What needs to be done
Copy every line of the listing that holds the string "with".
####
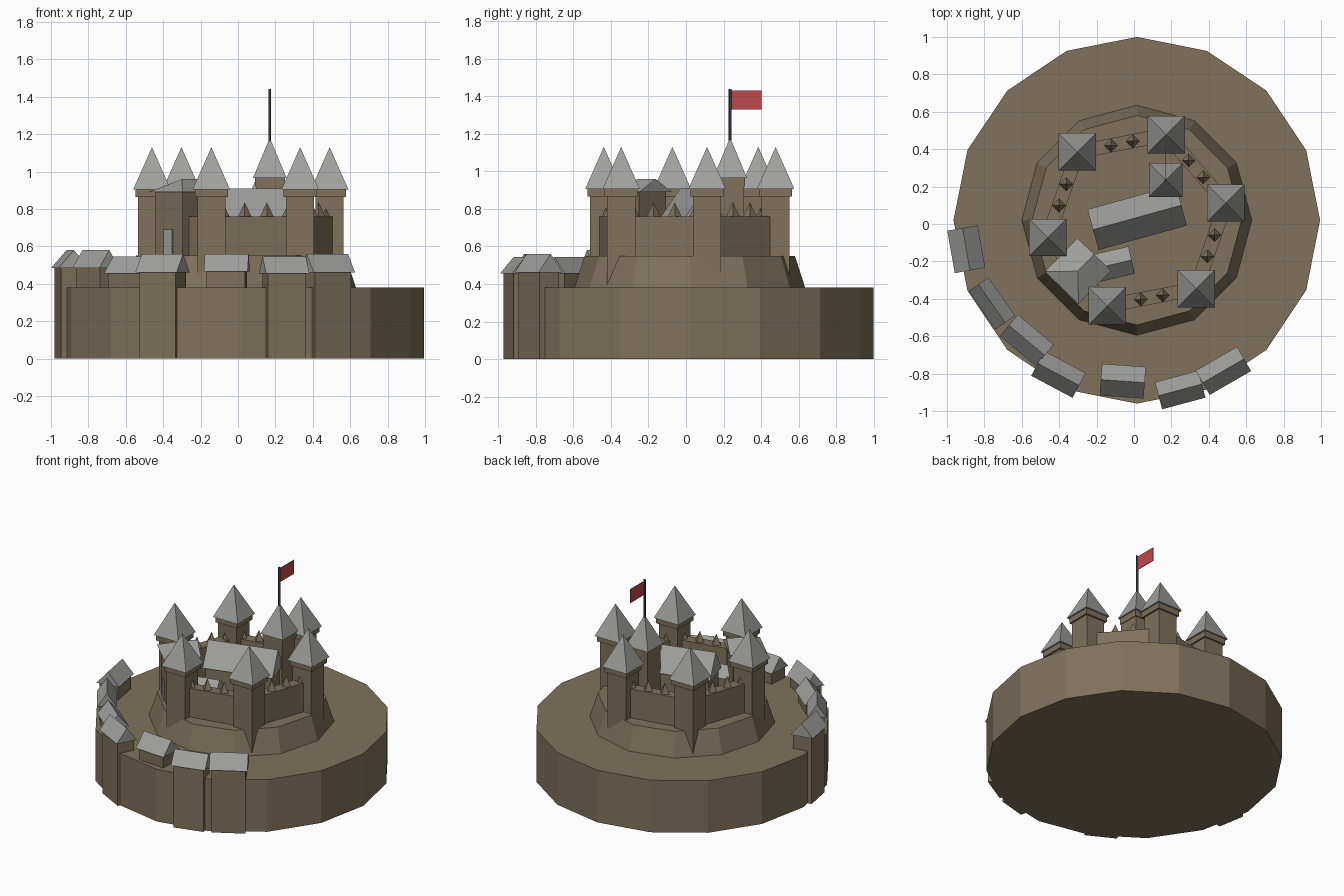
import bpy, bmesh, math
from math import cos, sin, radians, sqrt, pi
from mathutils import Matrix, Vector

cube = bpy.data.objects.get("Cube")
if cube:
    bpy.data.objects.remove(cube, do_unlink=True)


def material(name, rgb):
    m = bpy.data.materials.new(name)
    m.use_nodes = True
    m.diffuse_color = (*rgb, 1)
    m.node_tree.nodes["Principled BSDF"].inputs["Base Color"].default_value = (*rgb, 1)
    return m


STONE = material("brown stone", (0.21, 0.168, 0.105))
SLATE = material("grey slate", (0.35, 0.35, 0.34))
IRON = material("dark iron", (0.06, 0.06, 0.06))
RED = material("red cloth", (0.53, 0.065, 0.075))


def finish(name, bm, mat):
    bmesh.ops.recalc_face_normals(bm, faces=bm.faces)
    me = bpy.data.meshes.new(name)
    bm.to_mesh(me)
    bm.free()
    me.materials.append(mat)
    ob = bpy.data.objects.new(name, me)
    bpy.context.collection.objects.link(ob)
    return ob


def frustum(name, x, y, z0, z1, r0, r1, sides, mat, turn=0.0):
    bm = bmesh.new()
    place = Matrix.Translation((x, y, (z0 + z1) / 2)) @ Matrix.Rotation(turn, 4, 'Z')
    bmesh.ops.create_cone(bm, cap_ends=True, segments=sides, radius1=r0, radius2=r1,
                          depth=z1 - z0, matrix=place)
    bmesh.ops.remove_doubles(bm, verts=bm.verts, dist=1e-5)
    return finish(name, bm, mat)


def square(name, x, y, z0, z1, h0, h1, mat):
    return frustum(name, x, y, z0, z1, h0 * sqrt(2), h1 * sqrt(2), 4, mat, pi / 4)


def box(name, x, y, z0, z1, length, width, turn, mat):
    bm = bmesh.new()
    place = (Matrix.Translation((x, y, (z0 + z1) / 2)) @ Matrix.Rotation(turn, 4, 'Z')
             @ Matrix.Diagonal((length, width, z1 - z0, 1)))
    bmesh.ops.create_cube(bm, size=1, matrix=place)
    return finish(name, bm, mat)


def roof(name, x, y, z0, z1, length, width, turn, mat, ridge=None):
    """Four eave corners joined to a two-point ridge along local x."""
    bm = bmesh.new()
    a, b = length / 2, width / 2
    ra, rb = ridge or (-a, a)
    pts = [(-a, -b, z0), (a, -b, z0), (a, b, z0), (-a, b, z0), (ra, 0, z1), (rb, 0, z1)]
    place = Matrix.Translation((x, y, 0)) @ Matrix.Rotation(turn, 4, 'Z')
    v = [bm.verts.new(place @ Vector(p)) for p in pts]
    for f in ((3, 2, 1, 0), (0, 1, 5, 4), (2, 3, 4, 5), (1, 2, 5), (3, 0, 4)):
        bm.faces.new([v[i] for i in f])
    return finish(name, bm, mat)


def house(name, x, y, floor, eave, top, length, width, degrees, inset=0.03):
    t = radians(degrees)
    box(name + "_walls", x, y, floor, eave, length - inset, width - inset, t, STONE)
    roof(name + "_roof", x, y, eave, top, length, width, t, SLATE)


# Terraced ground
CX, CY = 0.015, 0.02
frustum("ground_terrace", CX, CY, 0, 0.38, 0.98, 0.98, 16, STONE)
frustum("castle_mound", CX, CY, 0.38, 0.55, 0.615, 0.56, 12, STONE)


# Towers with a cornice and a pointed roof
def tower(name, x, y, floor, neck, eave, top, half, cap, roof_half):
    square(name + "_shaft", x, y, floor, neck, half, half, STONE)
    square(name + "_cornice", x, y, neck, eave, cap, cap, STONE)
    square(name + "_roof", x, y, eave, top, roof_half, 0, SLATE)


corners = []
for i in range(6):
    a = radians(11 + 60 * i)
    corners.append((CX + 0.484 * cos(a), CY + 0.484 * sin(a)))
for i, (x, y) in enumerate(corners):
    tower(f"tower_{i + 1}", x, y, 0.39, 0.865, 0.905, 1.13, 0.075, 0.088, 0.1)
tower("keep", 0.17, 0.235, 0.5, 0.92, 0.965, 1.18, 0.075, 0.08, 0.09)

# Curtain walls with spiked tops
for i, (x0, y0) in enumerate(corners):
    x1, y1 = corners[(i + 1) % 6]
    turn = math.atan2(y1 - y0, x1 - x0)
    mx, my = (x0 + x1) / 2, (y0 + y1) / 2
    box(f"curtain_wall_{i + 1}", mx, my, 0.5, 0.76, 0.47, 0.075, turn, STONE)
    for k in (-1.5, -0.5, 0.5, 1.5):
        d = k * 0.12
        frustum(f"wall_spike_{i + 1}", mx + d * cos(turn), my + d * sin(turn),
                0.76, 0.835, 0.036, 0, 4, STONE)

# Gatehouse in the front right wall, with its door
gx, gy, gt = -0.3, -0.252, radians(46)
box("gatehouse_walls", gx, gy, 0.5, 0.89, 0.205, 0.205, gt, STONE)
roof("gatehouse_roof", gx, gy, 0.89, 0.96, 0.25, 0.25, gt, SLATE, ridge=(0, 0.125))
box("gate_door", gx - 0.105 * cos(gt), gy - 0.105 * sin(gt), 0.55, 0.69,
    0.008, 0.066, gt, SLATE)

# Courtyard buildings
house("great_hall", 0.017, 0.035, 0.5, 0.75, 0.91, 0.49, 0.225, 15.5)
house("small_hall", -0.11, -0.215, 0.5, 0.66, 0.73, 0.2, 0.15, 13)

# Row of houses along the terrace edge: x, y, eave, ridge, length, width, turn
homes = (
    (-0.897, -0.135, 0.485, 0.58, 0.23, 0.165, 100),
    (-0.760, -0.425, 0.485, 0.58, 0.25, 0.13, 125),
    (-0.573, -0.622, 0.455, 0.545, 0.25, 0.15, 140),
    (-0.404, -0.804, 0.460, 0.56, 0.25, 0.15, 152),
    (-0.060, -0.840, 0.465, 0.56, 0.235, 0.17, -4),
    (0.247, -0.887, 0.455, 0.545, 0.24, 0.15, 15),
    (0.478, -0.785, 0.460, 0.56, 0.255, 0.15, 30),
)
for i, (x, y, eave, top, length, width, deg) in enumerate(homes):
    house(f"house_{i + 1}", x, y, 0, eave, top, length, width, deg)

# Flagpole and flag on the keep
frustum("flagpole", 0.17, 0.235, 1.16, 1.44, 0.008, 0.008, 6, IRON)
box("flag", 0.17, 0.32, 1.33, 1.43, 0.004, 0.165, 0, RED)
####
Problem solution
# Towers with a cornice and a pointed roof
# Curtain walls with spiked tops
# Gatehouse in the front right wall, with its door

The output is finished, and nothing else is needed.